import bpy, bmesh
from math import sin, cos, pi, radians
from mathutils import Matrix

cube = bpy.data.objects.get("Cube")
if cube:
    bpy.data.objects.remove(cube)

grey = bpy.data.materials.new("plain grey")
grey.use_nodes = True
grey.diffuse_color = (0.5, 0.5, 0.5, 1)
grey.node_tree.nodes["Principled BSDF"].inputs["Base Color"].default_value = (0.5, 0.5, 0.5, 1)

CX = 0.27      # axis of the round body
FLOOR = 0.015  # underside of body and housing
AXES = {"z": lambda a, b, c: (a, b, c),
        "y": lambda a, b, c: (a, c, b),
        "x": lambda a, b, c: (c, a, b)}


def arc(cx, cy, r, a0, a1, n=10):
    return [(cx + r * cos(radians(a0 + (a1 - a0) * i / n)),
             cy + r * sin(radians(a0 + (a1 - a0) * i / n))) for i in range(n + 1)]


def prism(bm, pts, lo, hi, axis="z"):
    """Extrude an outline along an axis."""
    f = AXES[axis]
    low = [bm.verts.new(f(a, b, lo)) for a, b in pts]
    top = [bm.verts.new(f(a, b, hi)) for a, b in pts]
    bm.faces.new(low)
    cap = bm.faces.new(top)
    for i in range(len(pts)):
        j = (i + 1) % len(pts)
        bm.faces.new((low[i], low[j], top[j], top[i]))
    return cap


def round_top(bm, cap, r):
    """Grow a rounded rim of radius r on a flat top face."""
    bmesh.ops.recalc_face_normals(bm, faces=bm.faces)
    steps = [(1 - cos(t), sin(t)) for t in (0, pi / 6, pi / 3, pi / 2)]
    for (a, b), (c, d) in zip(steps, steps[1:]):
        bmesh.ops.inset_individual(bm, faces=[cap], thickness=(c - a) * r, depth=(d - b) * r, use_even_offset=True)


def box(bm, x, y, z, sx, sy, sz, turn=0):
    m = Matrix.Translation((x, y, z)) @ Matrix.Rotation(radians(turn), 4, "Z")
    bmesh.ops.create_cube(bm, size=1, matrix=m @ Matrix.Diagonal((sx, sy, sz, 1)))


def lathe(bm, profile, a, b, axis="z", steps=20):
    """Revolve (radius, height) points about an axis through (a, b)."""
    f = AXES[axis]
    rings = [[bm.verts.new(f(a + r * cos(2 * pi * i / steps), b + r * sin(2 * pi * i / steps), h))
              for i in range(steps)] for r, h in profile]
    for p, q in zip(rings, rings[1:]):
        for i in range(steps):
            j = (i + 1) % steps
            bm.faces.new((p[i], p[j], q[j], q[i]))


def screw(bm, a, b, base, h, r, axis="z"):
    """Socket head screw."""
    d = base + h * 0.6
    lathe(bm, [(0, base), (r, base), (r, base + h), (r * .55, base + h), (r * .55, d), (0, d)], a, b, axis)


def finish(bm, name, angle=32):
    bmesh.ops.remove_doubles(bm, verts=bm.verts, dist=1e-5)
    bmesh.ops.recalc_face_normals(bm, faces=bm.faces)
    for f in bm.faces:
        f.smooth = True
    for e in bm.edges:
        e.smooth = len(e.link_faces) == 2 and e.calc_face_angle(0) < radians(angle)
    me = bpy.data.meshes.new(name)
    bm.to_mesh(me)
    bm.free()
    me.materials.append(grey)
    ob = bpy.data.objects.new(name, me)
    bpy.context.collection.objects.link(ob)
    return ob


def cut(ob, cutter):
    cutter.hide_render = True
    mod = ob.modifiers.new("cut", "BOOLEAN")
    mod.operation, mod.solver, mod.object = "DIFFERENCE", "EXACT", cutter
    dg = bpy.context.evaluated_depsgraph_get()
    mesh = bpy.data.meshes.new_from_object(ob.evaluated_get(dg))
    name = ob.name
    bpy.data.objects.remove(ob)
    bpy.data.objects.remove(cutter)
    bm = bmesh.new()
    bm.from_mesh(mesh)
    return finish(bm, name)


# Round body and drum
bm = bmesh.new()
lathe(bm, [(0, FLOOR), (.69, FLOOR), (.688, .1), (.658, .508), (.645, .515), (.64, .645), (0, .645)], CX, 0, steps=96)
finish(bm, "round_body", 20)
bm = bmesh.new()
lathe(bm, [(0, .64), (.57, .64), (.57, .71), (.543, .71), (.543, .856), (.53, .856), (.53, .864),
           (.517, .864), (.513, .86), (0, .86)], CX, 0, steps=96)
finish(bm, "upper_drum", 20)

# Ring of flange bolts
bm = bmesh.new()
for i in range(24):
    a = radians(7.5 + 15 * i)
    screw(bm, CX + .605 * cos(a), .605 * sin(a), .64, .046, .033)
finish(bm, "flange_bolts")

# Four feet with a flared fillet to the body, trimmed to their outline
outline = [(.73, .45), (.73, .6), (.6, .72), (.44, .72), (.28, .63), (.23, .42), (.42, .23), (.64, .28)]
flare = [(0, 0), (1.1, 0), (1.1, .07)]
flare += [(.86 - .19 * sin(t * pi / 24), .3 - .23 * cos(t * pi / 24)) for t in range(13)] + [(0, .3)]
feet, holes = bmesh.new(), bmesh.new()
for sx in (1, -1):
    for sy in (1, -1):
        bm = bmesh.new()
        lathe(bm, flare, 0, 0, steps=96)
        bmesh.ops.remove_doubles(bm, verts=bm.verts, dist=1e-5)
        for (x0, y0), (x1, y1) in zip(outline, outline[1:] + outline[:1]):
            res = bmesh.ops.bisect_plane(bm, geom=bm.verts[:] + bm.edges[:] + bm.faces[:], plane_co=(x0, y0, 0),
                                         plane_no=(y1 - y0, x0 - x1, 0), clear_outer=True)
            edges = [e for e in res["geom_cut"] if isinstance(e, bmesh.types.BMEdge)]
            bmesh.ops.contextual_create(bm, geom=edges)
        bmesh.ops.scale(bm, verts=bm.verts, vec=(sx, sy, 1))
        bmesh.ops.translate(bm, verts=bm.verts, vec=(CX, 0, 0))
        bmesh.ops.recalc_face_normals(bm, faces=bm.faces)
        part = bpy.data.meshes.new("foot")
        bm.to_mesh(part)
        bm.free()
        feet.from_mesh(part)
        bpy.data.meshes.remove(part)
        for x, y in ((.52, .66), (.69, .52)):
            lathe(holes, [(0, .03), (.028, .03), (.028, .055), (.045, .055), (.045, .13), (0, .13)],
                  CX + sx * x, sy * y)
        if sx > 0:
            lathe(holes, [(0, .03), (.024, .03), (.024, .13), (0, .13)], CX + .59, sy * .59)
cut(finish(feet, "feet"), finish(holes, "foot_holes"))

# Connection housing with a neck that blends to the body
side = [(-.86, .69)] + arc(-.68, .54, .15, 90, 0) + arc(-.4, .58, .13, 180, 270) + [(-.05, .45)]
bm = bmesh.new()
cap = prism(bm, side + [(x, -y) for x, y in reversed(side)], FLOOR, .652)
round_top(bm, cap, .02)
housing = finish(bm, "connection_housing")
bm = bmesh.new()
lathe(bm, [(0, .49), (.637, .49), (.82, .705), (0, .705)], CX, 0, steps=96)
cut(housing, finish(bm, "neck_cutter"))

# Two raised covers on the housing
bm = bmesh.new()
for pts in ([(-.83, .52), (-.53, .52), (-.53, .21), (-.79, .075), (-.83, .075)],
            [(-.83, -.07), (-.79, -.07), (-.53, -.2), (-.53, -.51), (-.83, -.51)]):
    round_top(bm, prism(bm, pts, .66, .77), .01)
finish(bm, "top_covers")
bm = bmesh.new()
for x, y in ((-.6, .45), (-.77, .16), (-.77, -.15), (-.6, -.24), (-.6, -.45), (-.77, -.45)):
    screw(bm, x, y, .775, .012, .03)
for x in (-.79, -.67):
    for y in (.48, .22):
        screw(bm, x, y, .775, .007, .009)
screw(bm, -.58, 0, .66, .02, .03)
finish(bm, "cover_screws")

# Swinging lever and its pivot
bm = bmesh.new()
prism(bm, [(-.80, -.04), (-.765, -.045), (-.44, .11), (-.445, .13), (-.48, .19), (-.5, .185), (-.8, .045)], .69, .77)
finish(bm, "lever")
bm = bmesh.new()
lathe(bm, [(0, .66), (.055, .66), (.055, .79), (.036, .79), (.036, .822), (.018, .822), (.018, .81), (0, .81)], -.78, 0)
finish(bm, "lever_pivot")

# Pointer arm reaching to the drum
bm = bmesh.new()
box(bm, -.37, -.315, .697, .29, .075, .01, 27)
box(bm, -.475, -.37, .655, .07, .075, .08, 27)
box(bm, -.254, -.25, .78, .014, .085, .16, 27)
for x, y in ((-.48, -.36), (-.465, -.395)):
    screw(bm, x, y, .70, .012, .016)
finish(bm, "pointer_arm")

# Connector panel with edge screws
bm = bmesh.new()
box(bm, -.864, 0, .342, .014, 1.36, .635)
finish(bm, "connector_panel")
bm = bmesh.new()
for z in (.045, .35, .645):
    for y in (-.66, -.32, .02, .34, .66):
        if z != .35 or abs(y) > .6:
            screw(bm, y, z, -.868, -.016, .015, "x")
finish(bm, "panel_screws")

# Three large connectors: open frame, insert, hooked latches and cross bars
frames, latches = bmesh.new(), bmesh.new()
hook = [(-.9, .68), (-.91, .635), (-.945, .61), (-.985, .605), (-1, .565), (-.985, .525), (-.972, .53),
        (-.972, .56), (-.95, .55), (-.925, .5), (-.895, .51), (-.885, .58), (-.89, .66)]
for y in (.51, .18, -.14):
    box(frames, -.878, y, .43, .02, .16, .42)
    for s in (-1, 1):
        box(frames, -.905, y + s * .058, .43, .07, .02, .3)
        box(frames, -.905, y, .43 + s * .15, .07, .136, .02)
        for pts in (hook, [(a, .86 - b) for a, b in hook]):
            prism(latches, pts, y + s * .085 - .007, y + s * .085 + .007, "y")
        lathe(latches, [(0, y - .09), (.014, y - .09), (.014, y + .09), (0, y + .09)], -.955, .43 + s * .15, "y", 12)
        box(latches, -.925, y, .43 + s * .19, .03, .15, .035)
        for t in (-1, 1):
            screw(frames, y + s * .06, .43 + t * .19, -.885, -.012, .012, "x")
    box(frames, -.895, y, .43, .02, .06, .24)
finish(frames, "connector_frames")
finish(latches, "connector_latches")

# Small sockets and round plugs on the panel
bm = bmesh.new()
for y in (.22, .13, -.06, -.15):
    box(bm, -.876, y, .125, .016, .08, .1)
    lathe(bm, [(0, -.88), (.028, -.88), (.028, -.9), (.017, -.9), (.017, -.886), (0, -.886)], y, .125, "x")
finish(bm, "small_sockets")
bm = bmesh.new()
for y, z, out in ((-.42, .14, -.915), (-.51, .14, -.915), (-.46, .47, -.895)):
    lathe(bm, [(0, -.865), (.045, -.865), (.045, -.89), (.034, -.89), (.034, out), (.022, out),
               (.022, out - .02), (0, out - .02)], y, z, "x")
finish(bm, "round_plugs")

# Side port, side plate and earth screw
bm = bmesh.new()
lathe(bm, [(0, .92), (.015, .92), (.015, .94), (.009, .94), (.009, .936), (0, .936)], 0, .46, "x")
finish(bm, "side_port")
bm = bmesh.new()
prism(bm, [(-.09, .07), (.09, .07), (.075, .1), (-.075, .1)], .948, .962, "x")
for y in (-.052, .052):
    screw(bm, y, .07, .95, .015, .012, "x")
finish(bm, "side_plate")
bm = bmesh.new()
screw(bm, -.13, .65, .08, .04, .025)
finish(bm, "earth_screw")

☆ ☆ ☆

# WORK TO COMPLETE
In the listing above, find the line with "d = base + h * 0.6" and the line with "me.materials.append(grey)". Output those two lines and every line between them, exactly as written.

# TASK RESPONSE
    d = base + h * 0.6
    lathe(bm, [(0, base), (r, base), (r, base + h), (r * .55, base + h), (r * .55, d), (0, d)], a, b, axis)


def finish(bm, name, angle=32):
    bmesh.ops.remove_doubles(bm, verts=bm.verts, dist=1e-5)
    bmesh.ops.recalc_face_normals(bm, faces=bm.faces)
    for f in bm.faces:
        f.smooth = True
    for e in bm.edges:
        e.smooth = len(e.link_faces) == 2 and e.calc_face_angle(0) < radians(angle)
    me = bpy.data.meshes.new(name)
    bm.to_mesh(me)
    bm.free()
    me.materials.append(grey)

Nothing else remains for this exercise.